The result is perhaps the most hideous example of epic fail ever to grace a digital screen. Catastrophic, is the word that befits the position Jacksonville will be in if JTA proceeds to break ground in August on the Greyhound station a few blocks north of the Prime Osborn. In the current plan, all of the modes have their own separate station modules, scattered over many city blocks, divided by boulevards and high speed freeway ramps. This is the antithesis of a properly designed transportation center. In fact, when one factors in the current JTA properties, the several proposed multimodal stations, the Skyway maintenance facility, and future rail yards, the combined size is larger then the Vatican, a sovereign state.
However, Greyhound has already signed a lease with JTA for the new station requiring users to walk seven city blocks from train side via a serpentine elevated pedestrian concourse system. This note of alarm was brought up in several meetings I've had with our various city/state agencies, "How do we get out?" "What to do?" As some of you know, I cut my 'transportation teeth' as a supervisor for Tamiami Trailways (Younger people think Greyhound with red paint), which was purchased by Greyhound. In conversations with Mr. David Leach, CEO of Greyhound Corporation, and other officials, I can tell you that Greyhound would be happy to wait another year or two if it results in a better station and superior location. Greyhound added to our conversations that they have already been waiting for '20 years' and don't plan on waiting another 20. In short, we have a shot at a real and effective transportation center, but we've got to stop talking and start doing.
In the conceptual revision of the JRTC plan, virtually all new buildings are eliminated, along with a significant portion of the existing Prime Osborn exhibition hall. The remaining portion of existing exhibition space would be converted into bus and motor coach space. In a strange quirk of fate, the long east-west concourse that was added on the north side of the convention centers exhibition building nearly duplicated one in that 1975 plan.
By elimination of excess construction we could probably cut the bill for the JRTC in half. The cost savings could then be applied to a new convention center in the downtown core. Without a need for all of the buildings in the JRTC plan, grant matches could easily be made by selling the now vacant eight city blocks to a private developer such as Flagler, All Aboard Florida, Hallmark etc. With the developers buying into the plan we get a new and functional transportation center, a new convention center and infill development in LaVilla. This seems like a win for all.
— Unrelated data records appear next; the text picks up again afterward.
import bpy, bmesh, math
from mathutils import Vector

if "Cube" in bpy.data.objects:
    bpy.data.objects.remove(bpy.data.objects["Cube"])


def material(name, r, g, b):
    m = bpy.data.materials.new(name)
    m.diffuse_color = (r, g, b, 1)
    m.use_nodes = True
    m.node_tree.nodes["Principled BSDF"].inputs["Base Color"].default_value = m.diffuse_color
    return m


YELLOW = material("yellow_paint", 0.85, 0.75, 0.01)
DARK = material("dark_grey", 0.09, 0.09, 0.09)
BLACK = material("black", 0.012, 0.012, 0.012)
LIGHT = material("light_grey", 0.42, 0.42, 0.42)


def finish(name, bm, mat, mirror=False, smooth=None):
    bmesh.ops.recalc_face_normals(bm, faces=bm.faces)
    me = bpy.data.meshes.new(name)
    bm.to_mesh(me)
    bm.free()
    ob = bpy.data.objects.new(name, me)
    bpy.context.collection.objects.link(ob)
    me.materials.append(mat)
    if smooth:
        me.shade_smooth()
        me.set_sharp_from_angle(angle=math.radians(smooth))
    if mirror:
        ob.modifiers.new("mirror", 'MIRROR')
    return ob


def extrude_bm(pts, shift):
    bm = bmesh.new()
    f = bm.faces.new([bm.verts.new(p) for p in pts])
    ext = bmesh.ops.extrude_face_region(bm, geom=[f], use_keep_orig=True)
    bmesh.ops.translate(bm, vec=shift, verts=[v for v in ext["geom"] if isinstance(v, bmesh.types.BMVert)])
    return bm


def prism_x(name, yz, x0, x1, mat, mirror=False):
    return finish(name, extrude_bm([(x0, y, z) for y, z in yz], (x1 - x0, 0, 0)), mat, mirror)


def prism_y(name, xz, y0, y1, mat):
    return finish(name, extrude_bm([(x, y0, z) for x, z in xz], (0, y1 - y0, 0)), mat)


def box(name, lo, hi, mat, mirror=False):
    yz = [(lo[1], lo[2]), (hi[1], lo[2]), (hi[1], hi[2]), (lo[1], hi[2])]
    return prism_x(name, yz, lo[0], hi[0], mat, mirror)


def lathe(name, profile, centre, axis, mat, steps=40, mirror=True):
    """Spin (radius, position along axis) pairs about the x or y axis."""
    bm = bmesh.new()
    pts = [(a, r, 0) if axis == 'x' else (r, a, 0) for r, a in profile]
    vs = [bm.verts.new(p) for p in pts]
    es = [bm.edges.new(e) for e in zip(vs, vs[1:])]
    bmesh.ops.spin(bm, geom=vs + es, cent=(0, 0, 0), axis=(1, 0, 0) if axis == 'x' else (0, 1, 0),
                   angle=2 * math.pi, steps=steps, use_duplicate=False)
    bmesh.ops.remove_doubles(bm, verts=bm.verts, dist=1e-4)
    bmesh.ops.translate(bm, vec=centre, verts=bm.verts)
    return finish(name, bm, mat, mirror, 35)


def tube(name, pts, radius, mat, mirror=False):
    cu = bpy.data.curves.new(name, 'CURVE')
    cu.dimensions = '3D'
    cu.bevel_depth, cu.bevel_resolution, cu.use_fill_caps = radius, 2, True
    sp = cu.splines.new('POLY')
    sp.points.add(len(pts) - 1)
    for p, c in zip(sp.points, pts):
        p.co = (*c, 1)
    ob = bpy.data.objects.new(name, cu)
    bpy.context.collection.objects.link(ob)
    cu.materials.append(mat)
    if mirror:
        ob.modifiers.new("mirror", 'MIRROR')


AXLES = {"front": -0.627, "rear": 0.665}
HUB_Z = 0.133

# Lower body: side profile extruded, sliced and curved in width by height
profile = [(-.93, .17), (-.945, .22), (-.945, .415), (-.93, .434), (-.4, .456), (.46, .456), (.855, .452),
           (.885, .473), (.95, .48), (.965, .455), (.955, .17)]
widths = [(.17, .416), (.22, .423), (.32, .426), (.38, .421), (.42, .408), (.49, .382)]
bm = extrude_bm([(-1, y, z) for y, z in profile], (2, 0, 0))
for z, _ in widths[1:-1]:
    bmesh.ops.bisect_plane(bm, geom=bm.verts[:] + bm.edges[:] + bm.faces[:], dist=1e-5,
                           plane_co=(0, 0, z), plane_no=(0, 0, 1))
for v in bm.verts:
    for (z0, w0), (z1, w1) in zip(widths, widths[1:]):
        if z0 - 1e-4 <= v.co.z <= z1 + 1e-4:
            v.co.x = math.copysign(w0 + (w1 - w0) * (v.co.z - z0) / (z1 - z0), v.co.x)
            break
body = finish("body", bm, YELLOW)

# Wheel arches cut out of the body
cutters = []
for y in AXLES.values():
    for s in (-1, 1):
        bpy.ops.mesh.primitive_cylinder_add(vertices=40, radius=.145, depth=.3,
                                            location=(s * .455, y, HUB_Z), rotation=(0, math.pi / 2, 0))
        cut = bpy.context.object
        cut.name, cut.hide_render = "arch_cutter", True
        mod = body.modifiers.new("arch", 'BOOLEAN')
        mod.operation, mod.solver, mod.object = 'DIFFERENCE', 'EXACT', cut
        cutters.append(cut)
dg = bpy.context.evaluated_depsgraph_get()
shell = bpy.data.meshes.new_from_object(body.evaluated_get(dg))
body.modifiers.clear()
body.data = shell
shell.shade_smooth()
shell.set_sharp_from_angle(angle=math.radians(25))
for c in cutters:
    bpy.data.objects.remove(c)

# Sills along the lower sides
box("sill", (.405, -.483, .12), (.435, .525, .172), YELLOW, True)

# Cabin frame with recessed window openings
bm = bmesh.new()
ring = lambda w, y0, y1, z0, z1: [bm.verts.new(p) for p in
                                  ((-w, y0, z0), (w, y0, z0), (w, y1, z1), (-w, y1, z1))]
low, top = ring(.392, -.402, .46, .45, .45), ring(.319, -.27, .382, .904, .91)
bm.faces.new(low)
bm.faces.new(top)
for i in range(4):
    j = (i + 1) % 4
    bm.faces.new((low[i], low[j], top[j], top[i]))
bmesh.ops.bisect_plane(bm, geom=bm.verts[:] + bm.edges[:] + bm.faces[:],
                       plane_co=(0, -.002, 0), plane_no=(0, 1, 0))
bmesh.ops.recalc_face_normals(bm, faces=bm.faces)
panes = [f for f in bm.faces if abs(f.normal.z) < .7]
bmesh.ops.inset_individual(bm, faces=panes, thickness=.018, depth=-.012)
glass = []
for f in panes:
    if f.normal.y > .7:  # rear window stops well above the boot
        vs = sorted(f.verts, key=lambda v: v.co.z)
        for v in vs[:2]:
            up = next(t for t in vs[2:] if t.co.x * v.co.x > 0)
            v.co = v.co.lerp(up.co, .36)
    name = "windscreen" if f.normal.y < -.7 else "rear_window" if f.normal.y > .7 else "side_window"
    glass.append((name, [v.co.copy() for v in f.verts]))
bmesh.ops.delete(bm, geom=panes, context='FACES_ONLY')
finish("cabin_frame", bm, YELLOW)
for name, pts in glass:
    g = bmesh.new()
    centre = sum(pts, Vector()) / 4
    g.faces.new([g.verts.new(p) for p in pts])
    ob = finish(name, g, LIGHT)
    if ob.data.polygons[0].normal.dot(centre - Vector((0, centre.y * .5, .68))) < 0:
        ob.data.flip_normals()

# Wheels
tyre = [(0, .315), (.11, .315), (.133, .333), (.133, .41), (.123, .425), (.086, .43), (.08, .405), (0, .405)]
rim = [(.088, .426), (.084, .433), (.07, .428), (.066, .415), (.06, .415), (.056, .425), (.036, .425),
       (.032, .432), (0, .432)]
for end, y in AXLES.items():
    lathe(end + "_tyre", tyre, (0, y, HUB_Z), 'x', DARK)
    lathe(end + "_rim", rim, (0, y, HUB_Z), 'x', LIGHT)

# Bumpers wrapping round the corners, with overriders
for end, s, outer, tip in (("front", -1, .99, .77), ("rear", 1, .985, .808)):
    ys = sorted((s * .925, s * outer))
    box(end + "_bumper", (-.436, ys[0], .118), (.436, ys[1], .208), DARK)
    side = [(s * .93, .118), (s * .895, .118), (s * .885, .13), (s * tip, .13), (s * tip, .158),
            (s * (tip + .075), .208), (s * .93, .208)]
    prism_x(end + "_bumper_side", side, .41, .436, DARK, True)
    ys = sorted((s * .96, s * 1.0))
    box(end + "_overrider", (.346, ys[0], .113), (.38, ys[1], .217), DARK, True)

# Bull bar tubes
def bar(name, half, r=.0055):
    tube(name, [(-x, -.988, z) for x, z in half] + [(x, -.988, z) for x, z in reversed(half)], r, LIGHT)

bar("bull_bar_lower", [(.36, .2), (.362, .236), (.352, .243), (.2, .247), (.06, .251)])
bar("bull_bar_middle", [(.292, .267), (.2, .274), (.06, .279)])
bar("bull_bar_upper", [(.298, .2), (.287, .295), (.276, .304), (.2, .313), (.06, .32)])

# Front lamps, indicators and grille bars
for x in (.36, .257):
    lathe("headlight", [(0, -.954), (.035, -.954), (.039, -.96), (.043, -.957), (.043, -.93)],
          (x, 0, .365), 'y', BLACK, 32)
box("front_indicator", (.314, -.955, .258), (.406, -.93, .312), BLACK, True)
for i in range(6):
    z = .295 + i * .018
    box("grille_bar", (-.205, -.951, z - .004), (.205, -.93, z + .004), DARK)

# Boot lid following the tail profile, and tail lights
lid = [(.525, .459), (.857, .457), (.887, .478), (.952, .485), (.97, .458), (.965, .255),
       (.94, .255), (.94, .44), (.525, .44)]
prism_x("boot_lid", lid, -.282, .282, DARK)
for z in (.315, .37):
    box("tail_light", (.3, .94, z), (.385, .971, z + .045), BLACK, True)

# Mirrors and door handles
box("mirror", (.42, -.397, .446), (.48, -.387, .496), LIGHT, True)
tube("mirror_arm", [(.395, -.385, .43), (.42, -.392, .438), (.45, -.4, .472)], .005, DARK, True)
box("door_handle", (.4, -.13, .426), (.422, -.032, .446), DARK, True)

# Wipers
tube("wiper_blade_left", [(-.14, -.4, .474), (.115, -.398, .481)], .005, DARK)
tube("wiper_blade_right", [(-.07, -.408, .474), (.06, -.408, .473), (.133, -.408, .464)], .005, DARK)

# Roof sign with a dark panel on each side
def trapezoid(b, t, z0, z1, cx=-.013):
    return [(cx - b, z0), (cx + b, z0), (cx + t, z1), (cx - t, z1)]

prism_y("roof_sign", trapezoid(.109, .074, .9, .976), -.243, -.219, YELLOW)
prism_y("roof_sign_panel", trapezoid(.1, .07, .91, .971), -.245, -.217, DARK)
Left: The expansive proposed JRTC site plan. If JTA has their way, a $5 million Greyhound terminal would break ground this summer, three blocks north of the existing terminal.
Right: An example of a consolidated design that creates additional land for privately built infill development.
Slides 11 and 12: Examples of what existing infrastructure and buildings could be repurposed for as opposed to building multiple similar structures on surrounding blocks.
Land and buildings utilized by existing convention center are highlighted in blue.
Slides 14 and 15: Transportation Centers should be more than places where passengers transfer between modes. Today, transit districts are being proposed around intermodal centers across the country. With multiple city blocks available at our disposal, why not Jacksonville?
As much as eight publicly owned city blocks bounded by Interstate 95, Adams, Lee, and Bay Streets could be utilized for property tax generating transit oriented development, bringing life to LaVilla in the process.
Article by Robert "Oklahawaha" Mann